Every entry should be returned exactly. Omit none of them.

(Stored records)
□ □ □ □ □

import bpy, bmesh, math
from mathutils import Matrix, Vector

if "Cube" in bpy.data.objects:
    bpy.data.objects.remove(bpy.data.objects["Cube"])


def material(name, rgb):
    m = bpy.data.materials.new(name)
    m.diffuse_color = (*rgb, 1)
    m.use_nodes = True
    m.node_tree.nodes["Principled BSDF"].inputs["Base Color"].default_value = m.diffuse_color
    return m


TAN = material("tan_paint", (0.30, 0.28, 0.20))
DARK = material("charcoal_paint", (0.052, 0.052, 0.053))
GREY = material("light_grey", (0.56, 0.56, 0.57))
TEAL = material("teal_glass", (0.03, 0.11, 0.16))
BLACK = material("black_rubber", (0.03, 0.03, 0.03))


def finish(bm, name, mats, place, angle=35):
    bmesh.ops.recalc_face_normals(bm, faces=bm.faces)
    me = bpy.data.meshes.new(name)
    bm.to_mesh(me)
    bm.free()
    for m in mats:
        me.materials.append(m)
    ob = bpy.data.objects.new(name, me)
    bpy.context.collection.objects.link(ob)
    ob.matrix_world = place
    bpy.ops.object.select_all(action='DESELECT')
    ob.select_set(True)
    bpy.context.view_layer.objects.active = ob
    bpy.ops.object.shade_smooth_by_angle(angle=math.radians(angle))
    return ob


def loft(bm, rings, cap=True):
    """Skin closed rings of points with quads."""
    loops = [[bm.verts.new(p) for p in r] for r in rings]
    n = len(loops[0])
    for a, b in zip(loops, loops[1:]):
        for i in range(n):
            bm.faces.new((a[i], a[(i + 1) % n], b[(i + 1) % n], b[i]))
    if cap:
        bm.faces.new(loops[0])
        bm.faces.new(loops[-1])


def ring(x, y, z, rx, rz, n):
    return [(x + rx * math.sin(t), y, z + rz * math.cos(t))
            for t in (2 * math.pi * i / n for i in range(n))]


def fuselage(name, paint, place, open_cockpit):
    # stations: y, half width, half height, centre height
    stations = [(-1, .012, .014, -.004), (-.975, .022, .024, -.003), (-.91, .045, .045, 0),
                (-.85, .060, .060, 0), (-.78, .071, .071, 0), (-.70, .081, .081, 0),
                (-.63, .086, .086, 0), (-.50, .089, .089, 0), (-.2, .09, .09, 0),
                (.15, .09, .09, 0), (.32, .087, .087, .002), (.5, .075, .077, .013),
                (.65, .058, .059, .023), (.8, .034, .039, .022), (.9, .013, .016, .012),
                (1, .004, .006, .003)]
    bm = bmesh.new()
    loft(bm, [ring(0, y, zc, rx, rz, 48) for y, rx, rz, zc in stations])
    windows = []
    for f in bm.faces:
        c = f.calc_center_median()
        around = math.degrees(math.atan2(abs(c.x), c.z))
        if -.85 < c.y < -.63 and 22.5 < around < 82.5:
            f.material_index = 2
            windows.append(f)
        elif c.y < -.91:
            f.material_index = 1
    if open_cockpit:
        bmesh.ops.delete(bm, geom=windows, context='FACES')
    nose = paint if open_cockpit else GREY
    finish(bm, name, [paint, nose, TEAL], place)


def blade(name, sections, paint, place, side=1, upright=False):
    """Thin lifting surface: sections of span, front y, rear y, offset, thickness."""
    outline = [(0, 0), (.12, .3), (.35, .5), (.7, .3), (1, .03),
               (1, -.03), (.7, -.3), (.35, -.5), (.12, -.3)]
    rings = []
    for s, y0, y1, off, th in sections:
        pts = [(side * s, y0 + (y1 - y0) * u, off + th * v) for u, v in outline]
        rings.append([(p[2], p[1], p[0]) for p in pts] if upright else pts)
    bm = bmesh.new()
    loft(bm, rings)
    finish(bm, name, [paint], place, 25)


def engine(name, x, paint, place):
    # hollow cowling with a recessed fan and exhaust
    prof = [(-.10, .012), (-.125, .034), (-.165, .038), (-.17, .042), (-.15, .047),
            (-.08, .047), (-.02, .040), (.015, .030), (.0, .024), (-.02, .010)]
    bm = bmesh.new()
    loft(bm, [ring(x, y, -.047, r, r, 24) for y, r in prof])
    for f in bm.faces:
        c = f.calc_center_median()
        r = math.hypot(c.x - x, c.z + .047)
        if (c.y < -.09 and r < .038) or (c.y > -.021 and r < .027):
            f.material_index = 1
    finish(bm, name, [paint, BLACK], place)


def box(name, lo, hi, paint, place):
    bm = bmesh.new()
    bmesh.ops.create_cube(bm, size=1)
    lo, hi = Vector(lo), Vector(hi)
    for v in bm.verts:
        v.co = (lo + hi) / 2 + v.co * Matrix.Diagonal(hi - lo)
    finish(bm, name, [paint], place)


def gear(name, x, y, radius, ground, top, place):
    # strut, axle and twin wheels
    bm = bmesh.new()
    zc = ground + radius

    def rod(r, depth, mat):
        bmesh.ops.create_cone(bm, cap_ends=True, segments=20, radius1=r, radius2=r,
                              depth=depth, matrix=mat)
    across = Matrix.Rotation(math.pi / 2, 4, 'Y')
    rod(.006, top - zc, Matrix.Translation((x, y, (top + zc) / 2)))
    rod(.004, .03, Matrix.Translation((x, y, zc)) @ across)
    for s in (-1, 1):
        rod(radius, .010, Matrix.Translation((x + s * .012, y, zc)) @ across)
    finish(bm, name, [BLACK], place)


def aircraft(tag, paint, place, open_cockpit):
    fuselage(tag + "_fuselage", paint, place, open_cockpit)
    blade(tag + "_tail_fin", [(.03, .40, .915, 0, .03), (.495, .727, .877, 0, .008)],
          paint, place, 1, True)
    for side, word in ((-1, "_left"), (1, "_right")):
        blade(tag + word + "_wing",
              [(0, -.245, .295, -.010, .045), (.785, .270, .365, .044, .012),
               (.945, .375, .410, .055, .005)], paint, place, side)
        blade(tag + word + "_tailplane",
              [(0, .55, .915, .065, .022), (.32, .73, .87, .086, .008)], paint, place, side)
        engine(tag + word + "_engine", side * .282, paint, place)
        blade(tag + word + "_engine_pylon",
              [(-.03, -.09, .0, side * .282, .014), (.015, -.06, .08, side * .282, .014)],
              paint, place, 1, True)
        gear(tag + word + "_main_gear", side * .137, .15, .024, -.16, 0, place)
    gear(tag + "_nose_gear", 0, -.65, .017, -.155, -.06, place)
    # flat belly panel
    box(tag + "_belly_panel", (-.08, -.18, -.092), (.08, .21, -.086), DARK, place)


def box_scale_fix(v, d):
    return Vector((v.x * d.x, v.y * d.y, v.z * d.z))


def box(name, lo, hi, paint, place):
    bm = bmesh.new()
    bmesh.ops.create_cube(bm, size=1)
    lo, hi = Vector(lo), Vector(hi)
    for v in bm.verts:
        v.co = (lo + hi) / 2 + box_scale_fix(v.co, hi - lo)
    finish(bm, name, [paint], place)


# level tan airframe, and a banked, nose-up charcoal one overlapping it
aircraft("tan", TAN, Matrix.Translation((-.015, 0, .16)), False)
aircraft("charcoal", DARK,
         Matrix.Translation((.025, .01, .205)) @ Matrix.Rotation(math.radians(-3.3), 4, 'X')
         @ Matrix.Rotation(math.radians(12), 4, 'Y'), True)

□ □ □ □ □

[Your solution]
import bpy, bmesh, math
from mathutils import Matrix, Vector

if "Cube" in bpy.data.objects:
    bpy.data.objects.remove(bpy.data.objects["Cube"])


def material(name, rgb):
    m = bpy.data.materials.new(name)
    m.diffuse_color = (*rgb, 1)
    m.use_nodes = True
    m.node_tree.nodes["Principled BSDF"].inputs["Base Color"].default_value = m.diffuse_color
    return m


TAN = material("tan_paint", (0.30, 0.28, 0.20))
DARK = material("charcoal_paint", (0.052, 0.052, 0.053))
GREY = material("light_grey", (0.56, 0.56, 0.57))
TEAL = material("teal_glass", (0.03, 0.11, 0.16))
BLACK = material("black_rubber", (0.03, 0.03, 0.03))


def finish(bm, name, mats, place, angle=35):
    bmesh.ops.recalc_face_normals(bm, faces=bm.faces)
    me = bpy.data.meshes.new(name)
    bm.to_mesh(me)
    bm.free()
    for m in mats:
        me.materials.append(m)
    ob = bpy.data.objects.new(name, me)
    bpy.context.collection.objects.link(ob)
    ob.matrix_world = place
    bpy.ops.object.select_all(action='DESELECT')
    ob.select_set(True)
    bpy.context.view_layer.objects.active = ob
    bpy.ops.object.shade_smooth_by_angle(angle=math.radians(angle))
    return ob


def loft(bm, rings, cap=True):
    """Skin closed rings of points with quads."""
    loops = [[bm.verts.new(p) for p in r] for r in rings]
    n = len(loops[0])
    for a, b in zip(loops, loops[1:]):
        for i in range(n):
            bm.faces.new((a[i], a[(i + 1) % n], b[(i + 1) % n], b[i]))
    if cap:
        bm.faces.new(loops[0])
        bm.faces.new(loops[-1])


def ring(x, y, z, rx, rz, n):
    return [(x + rx * math.sin(t), y, z + rz * math.cos(t))
            for t in (2 * math.pi * i / n for i in range(n))]


def fuselage(name, paint, place, open_cockpit):
    # stations: y, half width, half height, centre height
    stations = [(-1, .012, .014, -.004), (-.975, .022, .024, -.003), (-.91, .045, .045, 0),
                (-.85, .060, .060, 0), (-.78, .071, .071, 0), (-.70, .081, .081, 0),
                (-.63, .086, .086, 0), (-.50, .089, .089, 0), (-.2, .09, .09, 0),
                (.15, .09, .09, 0), (.32, .087, .087, .002), (.5, .075, .077, .013),
                (.65, .058, .059, .023), (.8, .034, .039, .022), (.9, .013, .016, .012),
                (1, .004, .006, .003)]
    bm = bmesh.new()
    loft(bm, [ring(0, y, zc, rx, rz, 48) for y, rx, rz, zc in stations])
    windows = []
    for f in bm.faces:
        c = f.calc_center_median()
        around = math.degrees(math.atan2(abs(c.x), c.z))
        if -.85 < c.y < -.63 and 22.5 < around < 82.5:
            f.material_index = 2
            windows.append(f)
        elif c.y < -.91:
            f.material_index = 1
    if open_cockpit:
        bmesh.ops.delete(bm, geom=windows, context='FACES')
    nose = paint if open_cockpit else GREY
    finish(bm, name, [paint, nose, TEAL], place)


def blade(name, sections, paint, place, side=1, upright=False):
    """Thin lifting surface: sections of span, front y, rear y, offset, thickness."""
    outline = [(0, 0), (.12, .3), (.35, .5), (.7, .3), (1, .03),
               (1, -.03), (.7, -.3), (.35, -.5), (.12, -.3)]
    rings = []
    for s, y0, y1, off, th in sections:
        pts = [(side * s, y0 + (y1 - y0) * u, off + th * v) for u, v in outline]
        rings.append([(p[2], p[1], p[0]) for p in pts] if upright else pts)
    bm = bmesh.new()
    loft(bm, rings)
    finish(bm, name, [paint], place, 25)


def engine(name, x, paint, place):
    # hollow cowling with a recessed fan and exhaust
    prof = [(-.10, .012), (-.125, .034), (-.165, .038), (-.17, .042), (-.15, .047),
            (-.08, .047), (-.02, .040), (.015, .030), (.0, .024), (-.02, .010)]
    bm = bmesh.new()
    loft(bm, [ring(x, y, -.047, r, r, 24) for y, r in prof])
    for f in bm.faces:
        c = f.calc_center_median()
        r = math.hypot(c.x - x, c.z + .047)
        if (c.y < -.09 and r < .038) or (c.y > -.021 and r < .027):
            f.material_index = 1
    finish(bm, name, [paint, BLACK], place)


def box(name, lo, hi, paint, place):
    bm = bmesh.new()
    bmesh.ops.create_cube(bm, size=1)
    lo, hi = Vector(lo), Vector(hi)
    for v in bm.verts:
        v.co = (lo + hi) / 2 + v.co * Matrix.Diagonal(hi - lo)
    finish(bm, name, [paint], place)


def gear(name, x, y, radius, ground, top, place):
    # strut, axle and twin wheels
    bm = bmesh.new()
    zc = ground + radius

    def rod(r, depth, mat):
        bmesh.ops.create_cone(bm, cap_ends=True, segments=20, radius1=r, radius2=r,
                              depth=depth, matrix=mat)
    across = Matrix.Rotation(math.pi / 2, 4, 'Y')
    rod(.006, top - zc, Matrix.Translation((x, y, (top + zc) / 2)))
    rod(.004, .03, Matrix.Translation((x, y, zc)) @ across)
    for s in (-1, 1):
        rod(radius, .010, Matrix.Translation((x + s * .012, y, zc)) @ across)
    finish(bm, name, [BLACK], place)


def aircraft(tag, paint, place, open_cockpit):
    fuselage(tag + "_fuselage", paint, place, open_cockpit)
    blade(tag + "_tail_fin", [(.03, .40, .915, 0, .03), (.495, .727, .877, 0, .008)],
          paint, place, 1, True)
    for side, word in ((-1, "_left"), (1, "_right")):
        blade(tag + word + "_wing",
              [(0, -.245, .295, -.010, .045), (.785, .270, .365, .044, .012),
               (.945, .375, .410, .055, .005)], paint, place, side)
        blade(tag + word + "_tailplane",
              [(0, .55, .915, .065, .022), (.32, .73, .87, .086, .008)], paint, place, side)
        engine(tag + word + "_engine", side * .282, paint, place)
        blade(tag + word + "_engine_pylon",
              [(-.03, -.09, .0, side * .282, .014), (.015, -.06, .08, side * .282, .014)],
              paint, place, 1, True)
        gear(tag + word + "_main_gear", side * .137, .15, .024, -.16, 0, place)
    gear(tag + "_nose_gear", 0, -.65, .017, -.155, -.06, place)
    # flat belly panel
    box(tag + "_belly_panel", (-.08, -.18, -.092), (.08, .21, -.086), DARK, place)


def box_scale_fix(v, d):
    return Vector((v.x * d.x, v.y * d.y, v.z * d.z))


def box(name, lo, hi, paint, place):
    bm = bmesh.new()
    bmesh.ops.create_cube(bm, size=1)
    lo, hi = Vector(lo), Vector(hi)
    for v in bm.verts:
        v.co = (lo + hi) / 2 + box_scale_fix(v.co, hi - lo)
    finish(bm, name, [paint], place)


# level tan airframe, and a banked, nose-up charcoal one overlapping it
aircraft("tan", TAN, Matrix.Translation((-.015, 0, .16)), False)
aircraft("charcoal", DARK,
         Matrix.Translation((.025, .01, .205)) @ Matrix.Rotation(math.radians(-3.3), 4, 'X')
         @ Matrix.Rotation(math.radians(12), 4, 'Y'), True)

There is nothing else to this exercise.